Gluten-Free Kitchen Safety Tips
When you or a family member eats gluten free, a safe kitchen is a must. A completely gluten-free kitchen certainly makes shopping and meal planning and preparation easier, and you don’t have to worry about cross-contamination issues, but it’s not always practical for families whose members are not all required to eat gluten free. If you do have a kitchen that stocks foods containing gluten, you’ll be fine; just follow these tips to keep everyone safe.
Wash your hands frequently.
Washing your hands will help prevent cross-contamination of both food and utensils.
Thoroughly clean dishes, counters, and cooking surfaces.
Nonstick pans are easier to clean with little to no food residue left behind. Avoid porous cutting boards, such as wood and bamboo, which are hard to clean and have nooks and crannies where gluten can adhere. Single-use paper towels are best for cleaning up any spills or crumbs and drying hands because fabric dish towels can hold onto gluten-containing crumbs.
Clean kitchen drawers often.
Clean drawers often, especially silverware drawers because they are susceptible to crumbs. You may want to purchase a separate set of cooking and baking tools—perhaps in a different color or brand—to use exclusively for gluten-free meals. Store them in a separate drawer or container so they don’t get confused with regular utensils.
Buy separate containers of popular items like peanut butter and jams, and label one container as gluten-free to avoid confusion. You wouldn’t want someone making a peanut butter and jelly sandwich to stick the wheat crumb–coated knife back in the peanut butter or jelly, making the rest of the jar unsafe for a gluten-free family member. To help avoid this, buy squeeze bottles of condiments when possible to help keep contaminated utensils from coming in contact with the condiment.
Store gluten-free foods separately.
Store foods separately, and clearly label them gluten-free.

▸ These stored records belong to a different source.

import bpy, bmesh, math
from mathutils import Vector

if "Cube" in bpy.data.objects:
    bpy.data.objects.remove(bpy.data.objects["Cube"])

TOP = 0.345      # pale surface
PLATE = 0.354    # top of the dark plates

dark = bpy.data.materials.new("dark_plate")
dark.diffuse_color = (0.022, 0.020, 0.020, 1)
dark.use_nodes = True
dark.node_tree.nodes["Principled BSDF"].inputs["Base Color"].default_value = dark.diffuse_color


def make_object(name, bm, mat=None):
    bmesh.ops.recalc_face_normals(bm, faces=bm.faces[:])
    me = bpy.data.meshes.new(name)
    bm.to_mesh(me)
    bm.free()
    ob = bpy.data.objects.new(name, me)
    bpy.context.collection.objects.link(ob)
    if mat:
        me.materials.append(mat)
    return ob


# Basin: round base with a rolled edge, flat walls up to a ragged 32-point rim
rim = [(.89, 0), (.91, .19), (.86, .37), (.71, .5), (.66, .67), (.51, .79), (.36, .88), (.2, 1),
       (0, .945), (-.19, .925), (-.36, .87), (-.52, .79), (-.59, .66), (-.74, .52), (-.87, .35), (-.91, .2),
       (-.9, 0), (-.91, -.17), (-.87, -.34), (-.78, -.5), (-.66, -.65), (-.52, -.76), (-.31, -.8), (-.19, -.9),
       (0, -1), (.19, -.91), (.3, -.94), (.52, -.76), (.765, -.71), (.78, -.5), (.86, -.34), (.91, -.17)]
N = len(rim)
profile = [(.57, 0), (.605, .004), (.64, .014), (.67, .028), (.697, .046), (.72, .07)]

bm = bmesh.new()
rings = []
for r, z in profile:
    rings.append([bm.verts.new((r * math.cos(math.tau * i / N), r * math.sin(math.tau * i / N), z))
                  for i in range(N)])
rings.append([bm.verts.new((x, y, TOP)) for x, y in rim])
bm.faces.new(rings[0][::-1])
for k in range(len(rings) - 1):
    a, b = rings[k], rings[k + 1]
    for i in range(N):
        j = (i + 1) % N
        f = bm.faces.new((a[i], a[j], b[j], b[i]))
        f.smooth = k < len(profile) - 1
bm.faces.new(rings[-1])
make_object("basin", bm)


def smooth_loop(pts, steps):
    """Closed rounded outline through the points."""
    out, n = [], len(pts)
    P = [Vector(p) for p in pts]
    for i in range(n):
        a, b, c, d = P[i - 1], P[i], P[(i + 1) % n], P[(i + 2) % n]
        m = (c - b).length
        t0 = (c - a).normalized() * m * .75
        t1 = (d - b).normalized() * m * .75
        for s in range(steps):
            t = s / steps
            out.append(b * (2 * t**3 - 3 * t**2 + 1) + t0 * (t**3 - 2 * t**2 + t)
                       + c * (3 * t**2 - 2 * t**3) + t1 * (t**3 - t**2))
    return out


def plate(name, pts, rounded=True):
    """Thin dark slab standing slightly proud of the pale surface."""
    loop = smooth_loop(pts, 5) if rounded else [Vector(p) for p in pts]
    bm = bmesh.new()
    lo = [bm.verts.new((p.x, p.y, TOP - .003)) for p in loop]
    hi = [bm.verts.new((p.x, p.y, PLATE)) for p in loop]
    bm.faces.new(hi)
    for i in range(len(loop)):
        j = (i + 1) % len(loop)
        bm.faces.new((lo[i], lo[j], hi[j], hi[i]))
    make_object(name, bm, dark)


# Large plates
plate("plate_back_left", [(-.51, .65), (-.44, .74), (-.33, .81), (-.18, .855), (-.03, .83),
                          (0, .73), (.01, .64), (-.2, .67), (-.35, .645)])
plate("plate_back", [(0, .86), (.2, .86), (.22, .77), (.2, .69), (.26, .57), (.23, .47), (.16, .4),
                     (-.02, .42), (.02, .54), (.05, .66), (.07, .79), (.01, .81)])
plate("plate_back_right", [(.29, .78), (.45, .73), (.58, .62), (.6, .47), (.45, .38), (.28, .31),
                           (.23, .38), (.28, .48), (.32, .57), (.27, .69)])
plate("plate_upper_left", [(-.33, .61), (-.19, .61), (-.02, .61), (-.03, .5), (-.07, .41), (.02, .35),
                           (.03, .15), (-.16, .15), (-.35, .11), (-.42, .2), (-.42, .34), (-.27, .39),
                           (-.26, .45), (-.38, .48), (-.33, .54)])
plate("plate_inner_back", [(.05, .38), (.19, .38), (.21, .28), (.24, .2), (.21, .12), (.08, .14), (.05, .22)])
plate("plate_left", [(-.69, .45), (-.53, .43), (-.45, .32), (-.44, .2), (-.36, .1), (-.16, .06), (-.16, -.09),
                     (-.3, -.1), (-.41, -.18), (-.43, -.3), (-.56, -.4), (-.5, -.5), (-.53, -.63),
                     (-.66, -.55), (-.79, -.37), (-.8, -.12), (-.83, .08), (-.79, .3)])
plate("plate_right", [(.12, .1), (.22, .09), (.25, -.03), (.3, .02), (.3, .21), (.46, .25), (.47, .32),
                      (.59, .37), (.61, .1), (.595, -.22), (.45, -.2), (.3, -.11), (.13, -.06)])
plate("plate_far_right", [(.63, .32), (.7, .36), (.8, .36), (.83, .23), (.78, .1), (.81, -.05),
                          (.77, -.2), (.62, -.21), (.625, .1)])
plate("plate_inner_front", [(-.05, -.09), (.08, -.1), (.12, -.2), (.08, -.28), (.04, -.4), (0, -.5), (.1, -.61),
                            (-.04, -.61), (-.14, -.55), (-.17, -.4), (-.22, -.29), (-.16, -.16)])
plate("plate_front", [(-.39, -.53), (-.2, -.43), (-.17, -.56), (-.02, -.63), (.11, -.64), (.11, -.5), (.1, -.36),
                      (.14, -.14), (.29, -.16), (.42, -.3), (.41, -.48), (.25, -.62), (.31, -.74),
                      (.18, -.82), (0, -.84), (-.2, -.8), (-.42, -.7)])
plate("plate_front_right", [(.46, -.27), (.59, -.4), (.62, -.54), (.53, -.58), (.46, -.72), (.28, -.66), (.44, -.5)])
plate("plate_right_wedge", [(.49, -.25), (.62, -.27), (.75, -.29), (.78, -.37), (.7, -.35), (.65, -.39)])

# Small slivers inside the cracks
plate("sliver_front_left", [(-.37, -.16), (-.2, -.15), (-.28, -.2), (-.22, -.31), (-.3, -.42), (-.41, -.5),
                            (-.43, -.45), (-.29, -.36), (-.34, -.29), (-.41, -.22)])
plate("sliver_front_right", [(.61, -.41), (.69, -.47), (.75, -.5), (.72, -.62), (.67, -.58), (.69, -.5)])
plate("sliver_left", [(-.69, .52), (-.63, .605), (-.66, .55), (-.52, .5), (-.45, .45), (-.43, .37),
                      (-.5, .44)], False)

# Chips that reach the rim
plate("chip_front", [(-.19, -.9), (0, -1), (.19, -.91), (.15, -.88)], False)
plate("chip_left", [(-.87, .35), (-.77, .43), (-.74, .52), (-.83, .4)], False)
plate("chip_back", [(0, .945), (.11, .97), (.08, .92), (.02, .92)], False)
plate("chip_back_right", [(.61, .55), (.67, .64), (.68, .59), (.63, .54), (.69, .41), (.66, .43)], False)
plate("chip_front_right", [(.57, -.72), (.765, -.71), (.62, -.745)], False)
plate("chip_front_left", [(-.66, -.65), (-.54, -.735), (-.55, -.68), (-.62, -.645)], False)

You can color-code the packages and containers with stickers or designate a pantry shelf or area in the refrigerator for only gluten-free items.
Invest in extra appliances.
Invest in an extra colander, sifter, toaster, toaster oven, and other kitchen appliances and utensils that can be difficult to clean. Label them for gluten-free use only.
Prepare gluten-free meals first.
If you’re making two meals—one containing gluten and one without—it’s best to prepare the gluten-free version first to prevent contamination of work surfaces, cutting boards, and cooking utensils.
Do one thing at a time.
Don’t prepare gluten-free meals at the same time you are preparing gluten-containing meals; it’s too easy to get confused, and you are more likely to cross-contaminate. Focus on one thing at a time.
Do not reuse cooking water if you previously used it for an item containing gluten, such as pasta, or fry regular and gluten-free foods in the same oil.